            Thanks again for your speedy response!

          • Jon
            Posted August 17, 2012 at 6:40 am | Permalink

            Edit on the above. I was incorrect about using […] to create a new local folder for the submodule. You CAN do that too.
            Some further investigation suggests that some failed previous attempts to include a submodule may have left some artefacts in the .git/modules folder that were messing things up.

            Again, the ‘show full console output’ option was extremely useful.

            Thanks again

  • Jason
    Posted December 23, 2012 at 11:46 am | Permalink

    When I commit, I want all my subrepos committed. I actually prefer the automated commits. Is there anyway to have SourceTree auto-commit?

  • Jeudí Prando Araújo
    Posted April 3, 2013 at 8:45 am | Permalink

    no show option in sidebar for submodule in sourcetree app
    and in my repo exists configuration of submodule running perfect in git bash
    how to show in sidebar option for submodule?

    • Anonymous
      Posted April 4, 2013 at 6:38 am | Permalink

      You’re probably using the Windows version which currently doesn’t have full submodule support. I’m working on it now, it will be in an update soon.

  • Django
    Posted July 5, 2013 at 2:49 pm | Permalink

    Hi. I am getting this error when i try to upload from a mac or PC. (Mac wording slightly different). fatal: reference is not a tree: 146edf3b99e599c568855df2cc0702b52829edc5

    I see things like this
    But wonder if there is a way to fix it within source tree?
    Thanks in advance for any help.

    • Anonymous
      Posted July 8, 2013 at 2:34 am | Permalink

      You can open the submodule in its own window by double-clicking the submodule entry in the sidebar. Then checkout a valid point in the history of that submodule repository (wherever makes sense, double-clicking a log row for example). Then return to the parent repository, and you should see that the commit you’re tracking on the submodule has changed. Commit that change, and that will record that new submodule commit as the one you’re now tracking from the parent, which shouldn’t suffer from the ‘reference is not a tree’ problem, because you checked out a valid one.

  • Matthias
    Posted December 23, 2013 at 2:54 am | Permalink

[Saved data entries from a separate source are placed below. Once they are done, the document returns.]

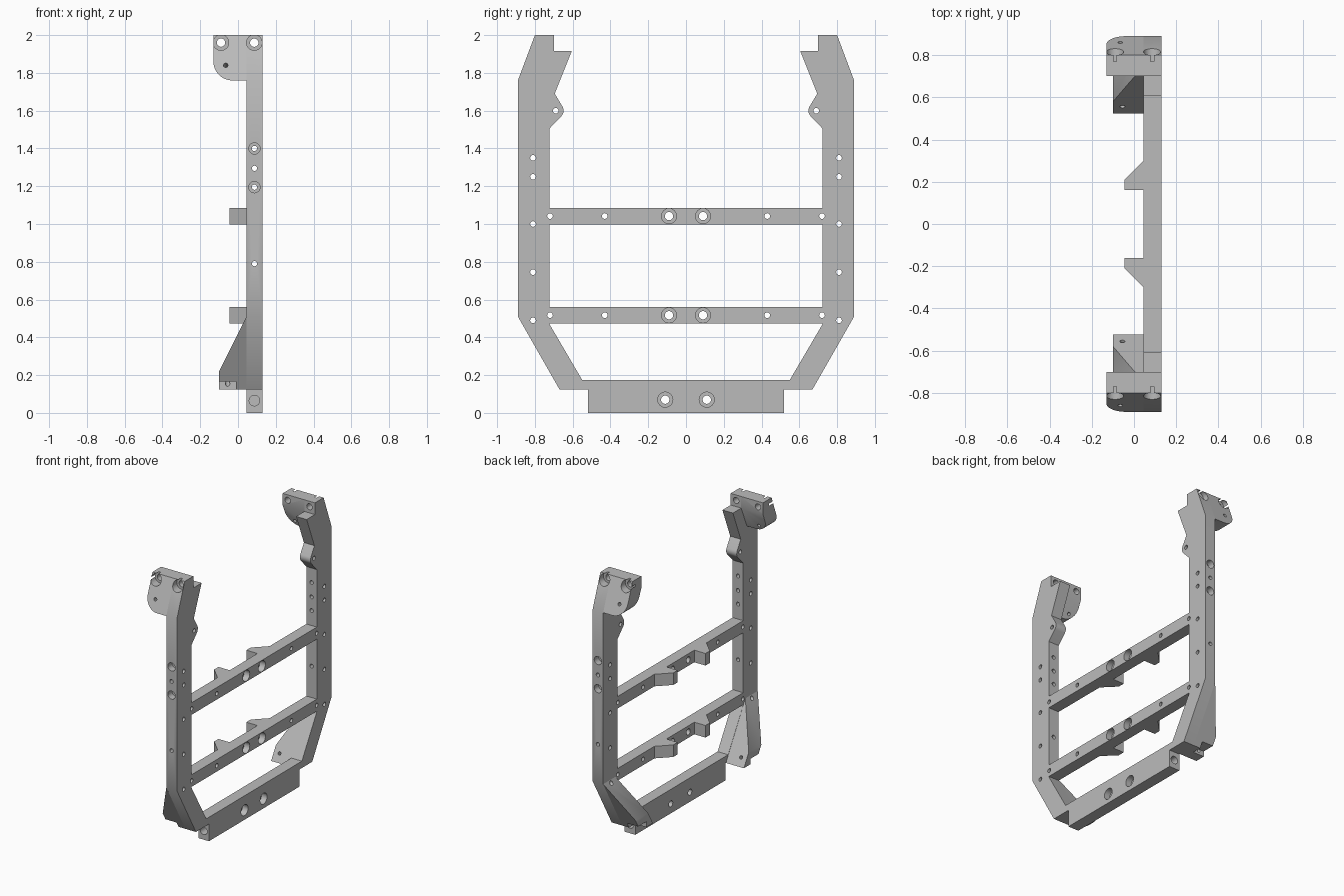
import bpy, bmesh, math
from mathutils import Vector, Matrix

if "Cube" in bpy.data.objects:
    bpy.data.objects.remove(bpy.data.objects["Cube"], do_unlink=True)

GREY = (0.5, 0.5, 0.5, 1)
mat = bpy.data.materials.new("plain grey")
mat.use_nodes = True
mat.diffuse_color = GREY
mat.node_tree.nodes["Principled BSDF"].inputs["Base Color"].default_value = GREY

X_IN, X_OUT = 0.045, 0.13      # thickness of the main frame
X_MID = 0.087


def make_object(name, bm):
    bmesh.ops.recalc_face_normals(bm, faces=bm.faces)
    me = bpy.data.meshes.new(name)
    bm.to_mesh(me)
    bm.free()
    ob = bpy.data.objects.new(name, me)
    bpy.context.collection.objects.link(ob)
    me.materials.append(mat)
    return ob


def prism(points, place, lo, hi):
    """Extrude a 2D profile; place(a, b, depth) gives the 3D point."""
    bm = bmesh.new()
    face = bm.faces.new([bm.verts.new(place(a, b, lo)) for a, b in points])
    new = bmesh.ops.extrude_face_region(bm, geom=[face])["geom"]
    move = Vector(place(0, 0, hi)) - Vector(place(0, 0, lo))
    bmesh.ops.translate(bm, vec=move, verts=[v for v in new if isinstance(v, bmesh.types.BMVert)])
    bmesh.ops.recalc_face_normals(bm, faces=bm.faces)
    return bm


def along_x(a, b, d):
    return (d, a, b)


def along_z(a, b, d):
    return (a, b, d)


def bore(bm, start, direction, steps, sides=24):
    """Add a stepped round cutter: steps are (length, radius) along the axis."""
    turn = Vector(direction).to_track_quat("Z", "Y").to_matrix()
    rings, depth = [], 0
    for length, radius in steps:
        for d in (depth, depth + length):
            rings.append([bm.verts.new(Vector(start) + turn @ Vector((
                radius * math.cos(math.tau * i / sides),
                radius * math.sin(math.tau * i / sides), d))) for i in range(sides)])
        depth += length
    for r, q in zip(rings, rings[1:]):
        for i in range(sides):
            j = (i + 1) % sides
            bm.faces.new((r[i], r[j], q[j], q[i]))
    bm.faces.new(rings[0][::-1])
    bm.faces.new(rings[-1])


def cut(ob, cutter):
    mod = ob.modifiers.new("cut", "BOOLEAN")
    mod.operation, mod.solver, mod.object = "DIFFERENCE", "EXACT", cutter
    bpy.ops.object.select_all(action="DESELECT")
    ob.select_set(True)
    bpy.context.view_layer.objects.active = ob
    bpy.ops.object.modifier_apply(modifier=mod.name)


parts = []

# U-shaped main frame, half outline mirrored across the middle
bump = [(-0.69 + 0.042 * math.cos(math.radians(a)), 1.6 + 0.042 * math.sin(math.radians(a)))
        for a in range(30, -46, -15)]
half = [(-0.52, 0), (-0.52, 0.125), (-0.67, 0.125), (-0.89, 0.51), (-0.89, 1.76),
        (-0.8, 2), (-0.7, 2), (-0.7, 1.915), (-0.605, 1.915), (-0.695, 1.69)]
half += bump + [(-0.723, 1.505), (-0.723, 0.47), (-0.55, 0.175)]
outline = half + [(-y, z) for y, z in reversed(half)]
parts.append(make_object("main_frame", prism(outline, along_x, X_IN, X_OUT)))

# Cross bars with two wedge-shaped stops each
stop = [(X_OUT, -0.723), (X_IN, -0.723), (X_IN, -0.3), (-0.045, -0.21), (-0.045, -0.16), (X_IN, -0.16)]
bar = stop + [(x, -y) for x, y in reversed(stop)]
for label, z in (("lower", 0.473), ("upper", 0.998)):
    parts.append(make_object(label + "_cross_bar", prism(bar, along_z, z, z + 0.088)))

notches = []
for label, s in (("front", 1), ("back", -1)):
    flip = Matrix.Diagonal((1, s, 1, 1))

    # Sloped mounting flange with a rounded lower corner
    profile = [(-0.89, 1.76), (-0.8, 2), (-0.7, 2), (-0.7, 1.915), (-0.765, 1.76)]
    bm = prism(profile, along_x, -0.13, X_IN)
    corner = [e for e in bm.edges if all(v.co.x < -0.1 and v.co.z < 1.8 for v in e.verts)]
    bmesh.ops.bevel(bm, geom=corner, offset=0.1, segments=10, profile=0.5, affect="EDGES")
    bm.transform(flip)
    parts.append(make_object(label + "_flange", bm))

    # Tapered gusset on the slanted leg
    profile = [(-0.67, 0.125), (-0.913, 0.55), (-0.771, 0.55), (-0.524, 0.125)]
    bm = prism(profile, along_x, -0.1, X_IN)
    bmesh.ops.bisect_plane(bm, geom=bm.verts[:] + bm.edges[:] + bm.faces[:],
                           plane_co=(-0.1, 0, 0.22), plane_no=(-0.29, 0, 0.145), clear_outer=True)
    bmesh.ops.holes_fill(bm, edges=[e for e in bm.edges if e.is_boundary])
    bm.transform(flip)
    gusset = make_object(label + "_gusset", bm)
    bm = prism([(-0.8, 0.1), (-0.8, 0.165), (-0.6, 0.165), (-0.6, 0.1)], along_x, -0.12, -0.01)
    bm.transform(flip)
    notch = make_object("notch_cutter", bm)
    cut(gusset, notch)
    bpy.data.objects.remove(notch, do_unlink=True)
    parts.append(gusset)

# All drilled holes
holes = bmesh.new()
for s in (-1, 1):
    # small holes through posts, lugs and bars
    side_holes = [(0.81, z) for z in (1.35, 1.25, 1.0, 0.745, 0.49)] + [(0.69, 1.6)]
    side_holes += [(y, z) for y in (0.72, 0.43) for z in (1.042, 0.517)]
    for y, z in side_holes:
        bore(holes, (0.2, s * y, z), (-1, 0, 0), [(0.25, 0.015)], 16)
    # counterbored holes in bars and base
    for y, z in ((0.09, 1.042), (0.09, 0.517), (0.11, 0.07)):
        bore(holes, (0.2, s * y, z), (-1, 0, 0), [(0.115, 0.04), (0.15, 0.022)])
    # holes through the outer face of the posts
    inward = (0, -s, 0)
    for z in (1.4, 1.195):
        bore(holes, (X_MID, s * 0.95, z), inward, [(0.11, 0.03), (0.25, 0.014)])
    for z in (1.295, 0.79):
        bore(holes, (X_MID, s * 0.95, z), inward, [(0.35, 0.014)], 16)
    # flange bolt holes and small pin hole
    for x in (-0.09, 0.086):
        bore(holes, (x, s * 0.95, 1.96), inward, [(0.18, 0.041), (0.15, 0.022)])
    bore(holes, (-0.065, s * 0.907, 1.858), (0, -s * 0.936, -0.351), [(0.3, 0.012)], 16)
    # gusset pin hole and blind holes in the ends of the base
    bore(holes, (-0.055, s * 0.512, 0.205), (0, s * 0.868, -0.5), [(0.2, 0.012)], 16)
    bore(holes, (X_MID, s * 0.56, 0.065), inward, [(0.14, 0.028)])
cutter = make_object("hole_cutter", holes)
cutter.hide_render = True

for ob in parts:
    cut(ob, cutter)
    bpy.ops.object.shade_smooth_by_angle(angle=math.radians(30))
bpy.data.objects.remove(cutter, do_unlink=True)
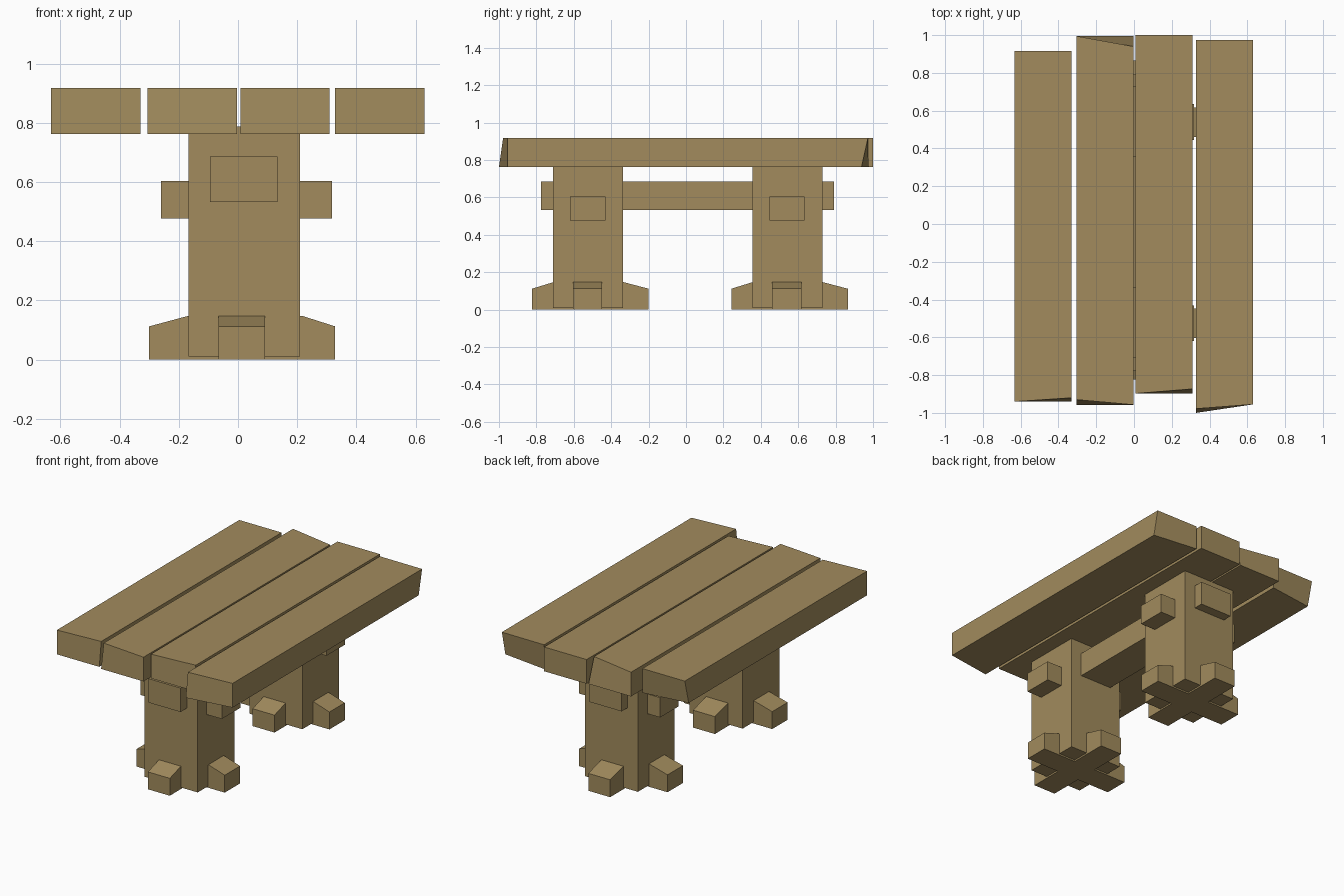
import bpy, bmesh
from mathutils import Vector

if "Cube" in bpy.data.objects:
    bpy.data.objects.remove(bpy.data.objects["Cube"])

wood = bpy.data.materials.new("wood")
wood.diffuse_color = (0.36, 0.26, 0.11, 1)
wood.use_nodes = True
wood.node_tree.nodes["Principled BSDF"].inputs["Base Color"].default_value = wood.diffuse_color


def finish(bm, name):
    bmesh.ops.recalc_face_normals(bm, faces=bm.faces)
    mesh = bpy.data.meshes.new(name)
    bm.to_mesh(mesh)
    bm.free()
    mesh.materials.append(wood)
    obj = bpy.data.objects.new(name, mesh)
    bpy.context.collection.objects.link(obj)
    return obj


def box_bm(x, y, z):
    bm = bmesh.new()
    bmesh.ops.create_cube(bm, size=1)
    for v in bm.verts:
        v.co = [r[0] if c < 0 else r[1] for c, r in zip(v.co, (x, y, z))]
    return bm


def box(name, x, y, z):
    return finish(box_bm(x, y, z), name)


def plank(name, x, front, back):
    """Plank whose ends are sawn askew: (top left, top right, bottom left, bottom right) y values."""
    bm = box_bm(x, (-1, 1), (0.762, 0.918))
    mid = sum(x) / 2
    for v in bm.verts:
        corner = (0 if v.co.z > 0.84 else 2) + (v.co.x > mid)
        v.co.y = (front if v.co.y < 0 else back)[corner]
    return finish(bm, name)


def cross_foot(name, cx, cy):
    """Plus-shaped foot: a central block with four arms extruded, tops sloping at the tips."""
    h = 0.078
    bm = box_bm((cx - h, cx + h), (cy - h, cy + h), (0, 0.147))
    reach = {(-1, 0): (0.183, 0.313), (1, 0): (0.206, 0.316),
             (0, -1): (0.183, 0.297), (0, 1): (0.193, 0.326)}
    bm.normal_update()
    for (dx, dy), steps in reach.items():
        d = Vector((dx, dy, 0))
        face = next(f for f in bm.faces if f.normal.dot(d) > 0.9
                    and abs((f.calc_center_median() - Vector((cx, cy, 0))).dot(d) - h) < 0.01
                    and abs(f.calc_center_median().dot(Vector((dy, dx, 0)))
                            - Vector((cx, cy, 0)).dot(Vector((dy, dx, 0)))) < 0.01)
        last = h
        for i, r in enumerate(steps):
            face = bmesh.ops.extrude_discrete_faces(bm, faces=[face])["faces"][0]
            for v in face.verts:
                v.co += d * (r - last)
                if i == 1 and v.co.z > 0.1:
                    v.co.z = 0.112
            last = r
        bm.normal_update()
    return finish(bm, name)


# Table top
plank("plank_1", (-0.632, -0.330), (-0.94, -0.92, -0.94, -0.94), (0.915, 0.915, 0.875, 0.915))
plank("plank_2", (-0.305, -0.003), (-0.93, -0.957, -0.957, -0.957), (0.995, 0.94, 0.995, 0.995))
plank("plank_3", (0.008, 0.310), (-0.897, -0.873, -0.897, -0.897), (1.0, 1.0, 1.0, 1.0))
plank("plank_4", (0.328, 0.630), (-0.978, -0.955, -1.0, -0.955), (0.975, 0.973, 0.975, 0.938))

# Trestles: post, peg through it, and foot
for side, y in (("front", -0.523), ("back", 0.542)):
    box(f"{side}_post", (-0.168, 0.21), (y - 0.187, y + 0.187), (0.01, 0.787))
    box(f"{side}_peg", (-0.26, 0.318), (y - 0.096, y + 0.092), (0.477, 0.604))
    cross_foot(f"{side}_foot", 0.0125, y - 0.003)

# Long stretcher through both posts
box("stretcher", (-0.095, 0.133), (-0.775, 0.791), (0.532, 0.686))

    Hi, when I add a submodule using SourceTree on a mavericks mac it clones and produces .gitmodules and changes the .get/config, but the submodule does not show up in the side bar.
    When pushing this repo to reomote and cloning it into another repo the submodule folder remains empty.

    Is this a bug or is it my mistake somewhere?

    ciao Matthias

    • Matthias
      Posted December 23, 2013 at 2:55 am | Permalink

      btw: pressing hide and show does NOT solve this..

  • Nik Mikros
    Posted March 26, 2014 at 2:42 pm | Permalink

    I am getting the following error when I try to add a submodule to a local folder child. I made two dummy repos on the server child and parent the way I normally do, I can push and pull from each without a problem and I am using version 1.8.1 on the mac.

    git -c diff.mnemonicprefix=false -c core.quotepath=false -c credential.helper=sourcetree submodule add -f ssh:// child

    fatal: You are on a branch yet to be born

    Unable to checkout submodule ‘child’

    Reactivating local git directory for submodule ‘child’.

    Completed with errors, see above

    • Anonymous
      Posted March 27, 2014 at 2:50 am | Permalink

      Because submodules are tracked by commit, you need at least one commit on both ends of the relationship before it’ll work. When you say you created dummy repos, do they have at least one commit?

      • Anonymous
        Posted March 27, 2014 at 7:39 am | Permalink

        I thought of that too, they each have at least one commit. I am running the repo off a mac server, could that be a problem?

  • thinsoldier
    Posted August 2, 2015 at 5:21 pm | Permalink

    This is broken if your repositories are on BitBucket.